In the neo-noir drama Do It, we follow an elderly pharmacy clerk named Bernie (Russ Kingston), a man who has had it with the way his home town of LA operates, and how it affects him. As his life unravels all around him, Bernie decides the only way to take away all these awful feelings away is to hatch a plan to kill the Mayor of LA (David C Waite) when the mayor arrives to his pharmacy in a few days. He walks the street at night, befriends a young prostitute with a heart of gold named Tori (Joanne Ryan) and tires to find good in the city he loves and hates in equal amounts.
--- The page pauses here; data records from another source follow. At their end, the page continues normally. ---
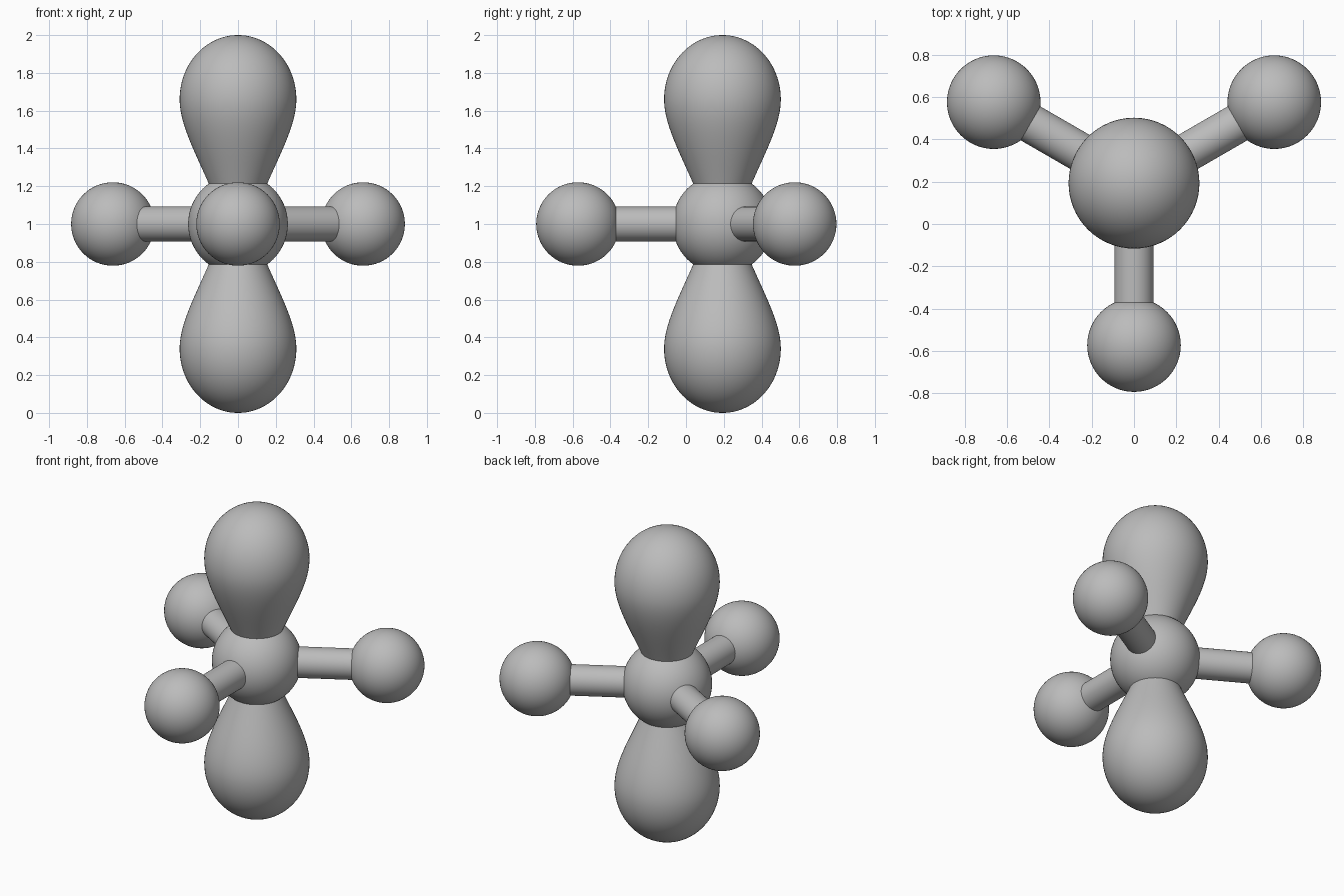
import bpy
import math
from mathutils import Vector
from mathutils.geometry import interpolate_bezier

cube = bpy.data.objects.get("Cube")
if cube:
    bpy.data.objects.remove(cube, do_unlink=True)

CENTRE = Vector((0, 0.193, 1.0))
ARM = 0.765

grey = bpy.data.materials.new("neutral grey")
grey.use_nodes = True
grey.diffuse_color = (0.5, 0.5, 0.5, 1)
grey.node_tree.nodes["Principled BSDF"].inputs["Base Color"].default_value = (0.5, 0.5, 0.5, 1)


def finish(name):
    obj = bpy.context.object
    obj.name = name
    obj.data.materials.append(grey)
    bpy.ops.object.shade_smooth_by_angle(angle=math.radians(40))


def ball(name, radius, location):
    bpy.ops.mesh.primitive_uv_sphere_add(segments=64, ring_count=32, radius=radius, location=location)
    finish(name)


def lobe(name, side):
    # Teardrop profile: rounded tip, then a taper into the core
    tip = interpolate_bezier((0, 0, 1), (0.171, 0, 1), (0.309, 0, 0.848), (0.309, 0, 0.66), 24)
    neck = interpolate_bezier((0.309, 0, 0.66), (0.309, 0, 0.5), (0.19, 0, 0.32), (0.1, 0, 0.08), 24)
    profile = tip[1:] + neck[1:]
    steps = 64
    verts = [(0, 0, side)]
    for p in profile:
        for i in range(steps):
            a = math.tau * i / steps
            verts.append((p.x * math.cos(a), p.x * math.sin(a), p.z * side))
    faces = [(0, 1 + i, 1 + (i + 1) % steps) for i in range(steps)]
    for row in range(len(profile) - 1):
        start = 1 + row * steps
        for i in range(steps):
            j = (i + 1) % steps
            faces.append((start + i, start + steps + i, start + steps + j, start + j))
    last = 1 + (len(profile) - 1) * steps
    faces.append(tuple(last + i for i in reversed(range(steps))))
    if side < 0:
        faces = [f[::-1] for f in faces]
    mesh = bpy.data.meshes.new(name)
    mesh.from_pydata(verts, [], faces)
    obj = bpy.data.objects.new(name, mesh)
    obj.location = CENTRE
    bpy.context.collection.objects.link(obj)
    bpy.ops.object.select_all(action='DESELECT')
    obj.select_set(True)
    bpy.context.view_layer.objects.active = obj
    finish(name)


# Core and its two vertical lobes
ball("core_ball", 0.264, CENTRE)
lobe("upper_lobe", 1)
lobe("lower_lobe", -1)

# Three outer balls on rods, evenly spread around the core
for name, degrees in (("front", -90), ("back_left", 30), ("back_right", 150)):
    angle = math.radians(degrees)
    reach = Vector((math.cos(angle), math.sin(angle), 0)) * ARM
    ball(name + "_ball", 0.221, CENTRE + reach)
    bpy.ops.mesh.primitive_cylinder_add(vertices=48, radius=0.0925, depth=ARM,
                                        location=CENTRE + reach / 2,
                                        rotation=(0, math.pi / 2, angle))
    finish(name + "_rod")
As Bernie’s experiences push him to the brink of insanity over the next few days before the Mayor visits his pharmacy, he battles a fight against himself and his city that could lead to disastrous consequences.
The plot of Do It echoes Scorsese’s classic 1976 Taxi Driver in many ways, but this 25 minute short fails to capture anything close to the power that film conveys. Although heavy on style, with a very frenetic shooting and editing style from writer/director Steve Petersen, the characters lack any real depth and are more or less cookie cutter caricatures from other films of its ilk. The seedy side of Los Angeles must exist, bur Petersen’s vision of it seems to look like something out of a Michael Bay film or a P. Diddy music video, and generally involves nasty generic characters beating each other up or sniffing cocaine on a subway. The film takes a pause in the story to allow for an overly long sequence in which a pimp berates and beats up poor Bernie. Russ Kingston is an enjoyable face to watch on screen, but his character has little dimension to work on.
It is understandable what writer/director Petersen is trying to say, Do It does observe that Los Angeles can be a violent and terrifying place to live, and can drive one to say “enough is enough”. Although the intentions of the film are there, the message falls flat in a sea of fast cuts and glossy shots that really don’t add up to much.